Saved entries:
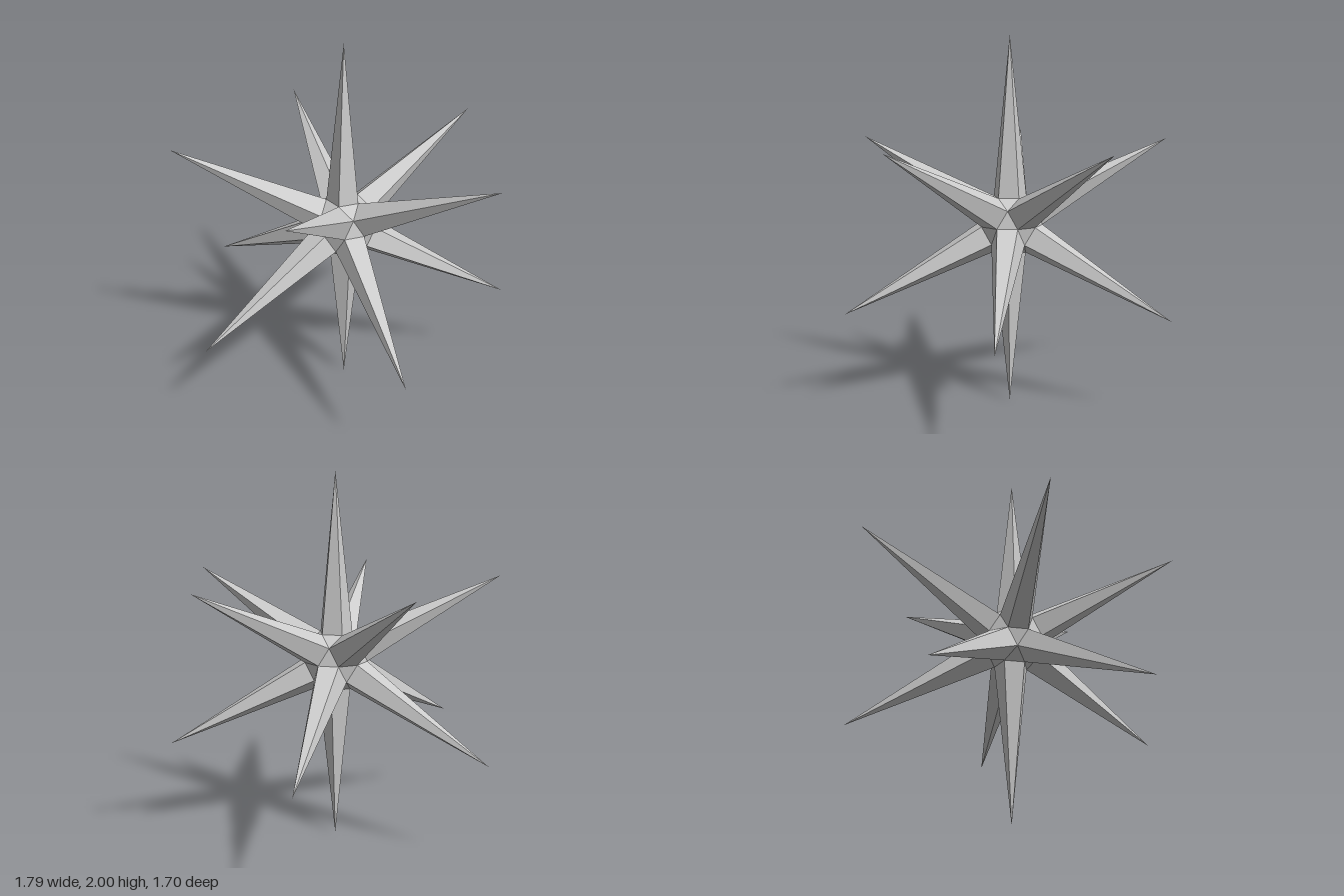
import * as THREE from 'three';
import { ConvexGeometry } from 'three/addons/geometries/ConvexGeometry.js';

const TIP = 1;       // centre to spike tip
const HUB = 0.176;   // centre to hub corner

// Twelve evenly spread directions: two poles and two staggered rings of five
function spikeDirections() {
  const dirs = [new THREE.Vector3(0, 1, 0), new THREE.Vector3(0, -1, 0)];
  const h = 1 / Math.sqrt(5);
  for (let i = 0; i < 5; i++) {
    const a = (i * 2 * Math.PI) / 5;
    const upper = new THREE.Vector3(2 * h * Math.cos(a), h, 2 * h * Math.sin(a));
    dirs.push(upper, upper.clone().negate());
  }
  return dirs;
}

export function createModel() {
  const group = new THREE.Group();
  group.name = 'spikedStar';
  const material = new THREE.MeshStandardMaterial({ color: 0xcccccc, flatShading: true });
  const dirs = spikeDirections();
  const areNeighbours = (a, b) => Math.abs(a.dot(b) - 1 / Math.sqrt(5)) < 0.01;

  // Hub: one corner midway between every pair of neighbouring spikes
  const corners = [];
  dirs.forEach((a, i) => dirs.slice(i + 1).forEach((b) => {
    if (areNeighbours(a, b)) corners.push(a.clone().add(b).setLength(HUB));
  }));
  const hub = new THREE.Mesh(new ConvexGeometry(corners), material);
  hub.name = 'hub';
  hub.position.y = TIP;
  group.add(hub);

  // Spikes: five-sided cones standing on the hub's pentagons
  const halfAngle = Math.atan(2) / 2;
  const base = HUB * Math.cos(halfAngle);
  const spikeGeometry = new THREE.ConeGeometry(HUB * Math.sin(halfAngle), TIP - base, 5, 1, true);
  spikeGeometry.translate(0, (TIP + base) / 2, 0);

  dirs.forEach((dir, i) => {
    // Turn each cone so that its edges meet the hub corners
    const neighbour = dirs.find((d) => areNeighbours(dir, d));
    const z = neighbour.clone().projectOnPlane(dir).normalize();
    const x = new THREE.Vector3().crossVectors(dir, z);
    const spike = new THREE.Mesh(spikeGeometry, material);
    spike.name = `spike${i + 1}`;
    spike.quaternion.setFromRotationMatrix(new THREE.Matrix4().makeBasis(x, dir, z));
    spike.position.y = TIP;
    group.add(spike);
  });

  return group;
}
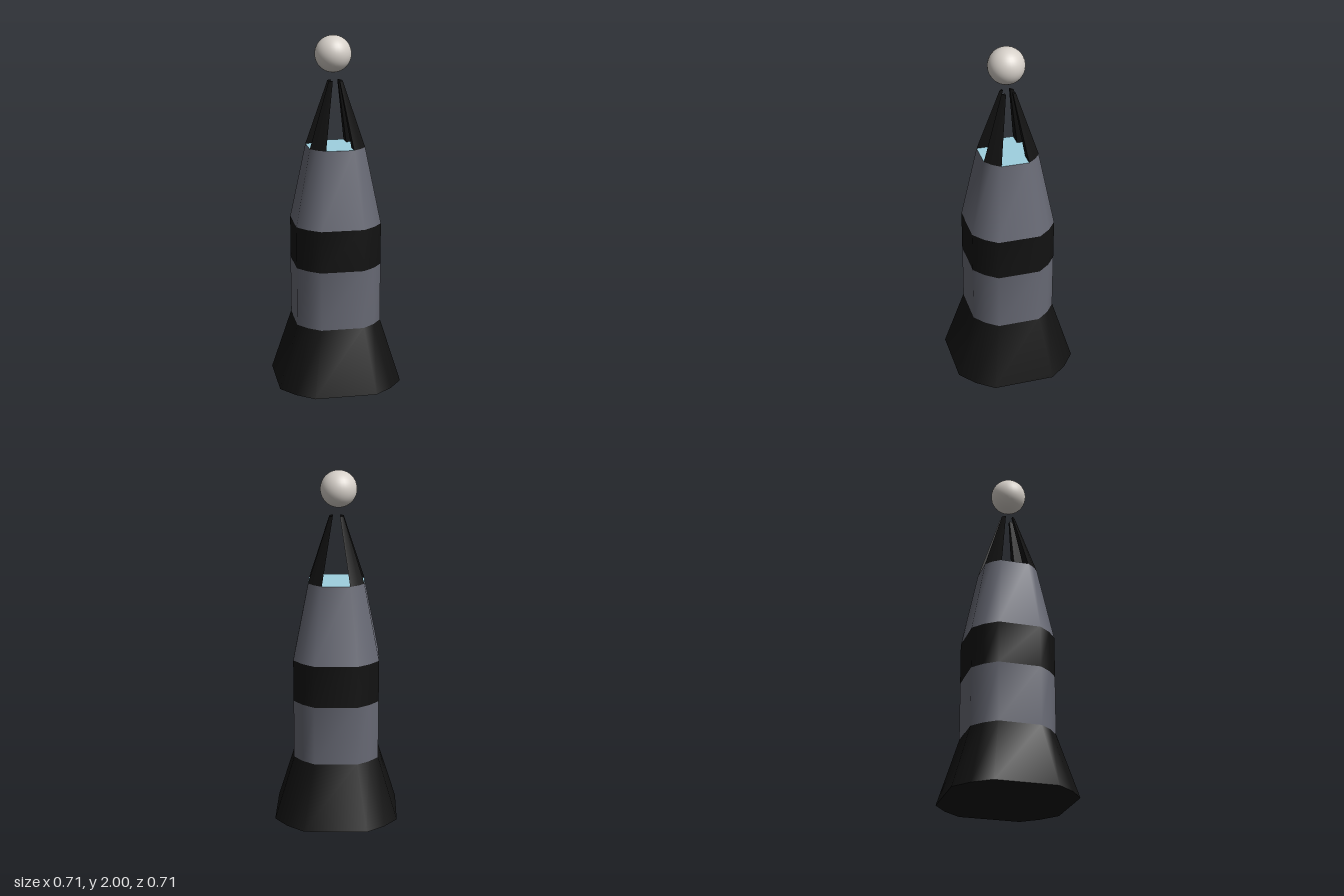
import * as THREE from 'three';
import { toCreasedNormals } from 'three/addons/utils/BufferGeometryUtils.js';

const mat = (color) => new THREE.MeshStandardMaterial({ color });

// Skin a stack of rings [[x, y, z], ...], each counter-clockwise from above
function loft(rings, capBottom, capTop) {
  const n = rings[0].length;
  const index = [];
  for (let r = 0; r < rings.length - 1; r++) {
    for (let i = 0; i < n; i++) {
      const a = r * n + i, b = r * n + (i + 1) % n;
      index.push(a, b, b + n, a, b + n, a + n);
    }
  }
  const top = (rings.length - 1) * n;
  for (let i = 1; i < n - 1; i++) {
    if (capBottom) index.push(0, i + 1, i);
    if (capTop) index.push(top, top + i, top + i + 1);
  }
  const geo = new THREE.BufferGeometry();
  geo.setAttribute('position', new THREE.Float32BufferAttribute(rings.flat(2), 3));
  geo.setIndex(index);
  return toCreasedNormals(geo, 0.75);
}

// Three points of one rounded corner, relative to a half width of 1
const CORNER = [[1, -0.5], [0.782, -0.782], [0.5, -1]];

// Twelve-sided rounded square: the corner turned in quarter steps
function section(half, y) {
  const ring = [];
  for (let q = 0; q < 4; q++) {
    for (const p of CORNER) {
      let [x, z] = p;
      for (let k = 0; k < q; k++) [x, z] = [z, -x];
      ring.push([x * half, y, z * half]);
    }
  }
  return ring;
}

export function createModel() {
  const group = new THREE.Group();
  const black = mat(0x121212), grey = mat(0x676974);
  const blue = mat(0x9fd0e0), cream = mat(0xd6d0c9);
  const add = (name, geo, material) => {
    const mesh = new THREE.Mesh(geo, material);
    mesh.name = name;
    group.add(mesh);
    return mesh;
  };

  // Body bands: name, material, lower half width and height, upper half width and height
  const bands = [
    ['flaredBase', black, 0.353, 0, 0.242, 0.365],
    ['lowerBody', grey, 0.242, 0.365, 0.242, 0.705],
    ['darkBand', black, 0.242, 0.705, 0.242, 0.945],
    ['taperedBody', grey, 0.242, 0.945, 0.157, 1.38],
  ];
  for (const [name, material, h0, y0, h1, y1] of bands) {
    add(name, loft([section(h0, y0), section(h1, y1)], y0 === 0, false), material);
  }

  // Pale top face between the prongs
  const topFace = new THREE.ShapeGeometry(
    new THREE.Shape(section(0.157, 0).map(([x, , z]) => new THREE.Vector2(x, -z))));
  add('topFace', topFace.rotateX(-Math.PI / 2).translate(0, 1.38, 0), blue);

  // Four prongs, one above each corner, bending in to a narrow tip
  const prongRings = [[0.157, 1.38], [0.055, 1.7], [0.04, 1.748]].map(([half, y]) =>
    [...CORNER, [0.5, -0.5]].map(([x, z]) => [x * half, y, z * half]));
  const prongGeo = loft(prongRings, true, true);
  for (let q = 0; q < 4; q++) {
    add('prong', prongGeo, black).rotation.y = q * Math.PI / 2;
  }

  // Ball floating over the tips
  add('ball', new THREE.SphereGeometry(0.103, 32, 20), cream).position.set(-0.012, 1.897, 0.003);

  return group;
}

Exercise: If an entry contains a picture, leave it out and repeat the rest exactly.

Written answer:
import * as THREE from 'three';
import { ConvexGeometry } from 'three/addons/geometries/ConvexGeometry.js';

const TIP = 1;       // centre to spike tip
const HUB = 0.176;   // centre to hub corner

// Twelve evenly spread directions: two poles and two staggered rings of five
function spikeDirections() {
  const dirs = [new THREE.Vector3(0, 1, 0), new THREE.Vector3(0, -1, 0)];
  const h = 1 / Math.sqrt(5);
  for (let i = 0; i < 5; i++) {
    const a = (i * 2 * Math.PI) / 5;
    const upper = new THREE.Vector3(2 * h * Math.cos(a), h, 2 * h * Math.sin(a));
    dirs.push(upper, upper.clone().negate());
  }
  return dirs;
}

export function createModel() {
  const group = new THREE.Group();
  group.name = 'spikedStar';
  const material = new THREE.MeshStandardMaterial({ color: 0xcccccc, flatShading: true });
  const dirs = spikeDirections();
  const areNeighbours = (a, b) => Math.abs(a.dot(b) - 1 / Math.sqrt(5)) < 0.01;

  // Hub: one corner midway between every pair of neighbouring spikes
  const corners = [];
  dirs.forEach((a, i) => dirs.slice(i + 1).forEach((b) => {
    if (areNeighbours(a, b)) corners.push(a.clone().add(b).setLength(HUB));
  }));
  const hub = new THREE.Mesh(new ConvexGeometry(corners), material);
  hub.name = 'hub';
  hub.position.y = TIP;
  group.add(hub);

  // Spikes: five-sided cones standing on the hub's pentagons
  const halfAngle = Math.atan(2) / 2;
  const base = HUB * Math.cos(halfAngle);
  const spikeGeometry = new THREE.ConeGeometry(HUB * Math.sin(halfAngle), TIP - base, 5, 1, true);
  spikeGeometry.translate(0, (TIP + base) / 2, 0);

  dirs.forEach((dir, i) => {
    // Turn each cone so that its edges meet the hub corners
    const neighbour = dirs.find((d) => areNeighbours(dir, d));
    const z = neighbour.clone().projectOnPlane(dir).normalize();
    const x = new THREE.Vector3().crossVectors(dir, z);
    const spike = new THREE.Mesh(spikeGeometry, material);
    spike.name = `spike${i + 1}`;
    spike.quaternion.setFromRotationMatrix(new THREE.Matrix4().makeBasis(x, dir, z));
    spike.position.y = TIP;
    group.add(spike);
  });

  return group;
}
import * as THREE from 'three';
import { toCreasedNormals } from 'three/addons/utils/BufferGeometryUtils.js';

const mat = (color) => new THREE.MeshStandardMaterial({ color });

// Skin a stack of rings [[x, y, z], ...], each counter-clockwise from above
function loft(rings, capBottom, capTop) {
  const n = rings[0].length;
  const index = [];
  for (let r = 0; r < rings.length - 1; r++) {
    for (let i = 0; i < n; i++) {
      const a = r * n + i, b = r * n + (i + 1) % n;
      index.push(a, b, b + n, a, b + n, a + n);
    }
  }
  const top = (rings.length - 1) * n;
  for (let i = 1; i < n - 1; i++) {
    if (capBottom) index.push(0, i + 1, i);
    if (capTop) index.push(top, top + i, top + i + 1);
  }
  const geo = new THREE.BufferGeometry();
  geo.setAttribute('position', new THREE.Float32BufferAttribute(rings.flat(2), 3));
  geo.setIndex(index);
  return toCreasedNormals(geo, 0.75);
}

// Three points of one rounded corner, relative to a half width of 1
const CORNER = [[1, -0.5], [0.782, -0.782], [0.5, -1]];

// Twelve-sided rounded square: the corner turned in quarter steps
function section(half, y) {
  const ring = [];
  for (let q = 0; q < 4; q++) {
    for (const p of CORNER) {
      let [x, z] = p;
      for (let k = 0; k < q; k++) [x, z] = [z, -x];
      ring.push([x * half, y, z * half]);
    }
  }
  return ring;
}

export function createModel() {
  const group = new THREE.Group();
  const black = mat(0x121212), grey = mat(0x676974);
  const blue = mat(0x9fd0e0), cream = mat(0xd6d0c9);
  const add = (name, geo, material) => {
    const mesh = new THREE.Mesh(geo, material);
    mesh.name = name;
    group.add(mesh);
    return mesh;
  };

  // Body bands: name, material, lower half width and height, upper half width and height
  const bands = [
    ['flaredBase', black, 0.353, 0, 0.242, 0.365],
    ['lowerBody', grey, 0.242, 0.365, 0.242, 0.705],
    ['darkBand', black, 0.242, 0.705, 0.242, 0.945],
    ['taperedBody', grey, 0.242, 0.945, 0.157, 1.38],
  ];
  for (const [name, material, h0, y0, h1, y1] of bands) {
    add(name, loft([section(h0, y0), section(h1, y1)], y0 === 0, false), material);
  }

  // Pale top face between the prongs
  const topFace = new THREE.ShapeGeometry(
    new THREE.Shape(section(0.157, 0).map(([x, , z]) => new THREE.Vector2(x, -z))));
  add('topFace', topFace.rotateX(-Math.PI / 2).translate(0, 1.38, 0), blue);

  // Four prongs, one above each corner, bending in to a narrow tip
  const prongRings = [[0.157, 1.38], [0.055, 1.7], [0.04, 1.748]].map(([half, y]) =>
    [...CORNER, [0.5, -0.5]].map(([x, z]) => [x * half, y, z * half]));
  const prongGeo = loft(prongRings, true, true);
  for (let q = 0; q < 4; q++) {
    add('prong', prongGeo, black).rotation.y = q * Math.PI / 2;
  }

  // Ball floating over the tips
  add('ball', new THREE.SphereGeometry(0.103, 32, 20), cream).position.set(-0.012, 1.897, 0.003);

  return group;
}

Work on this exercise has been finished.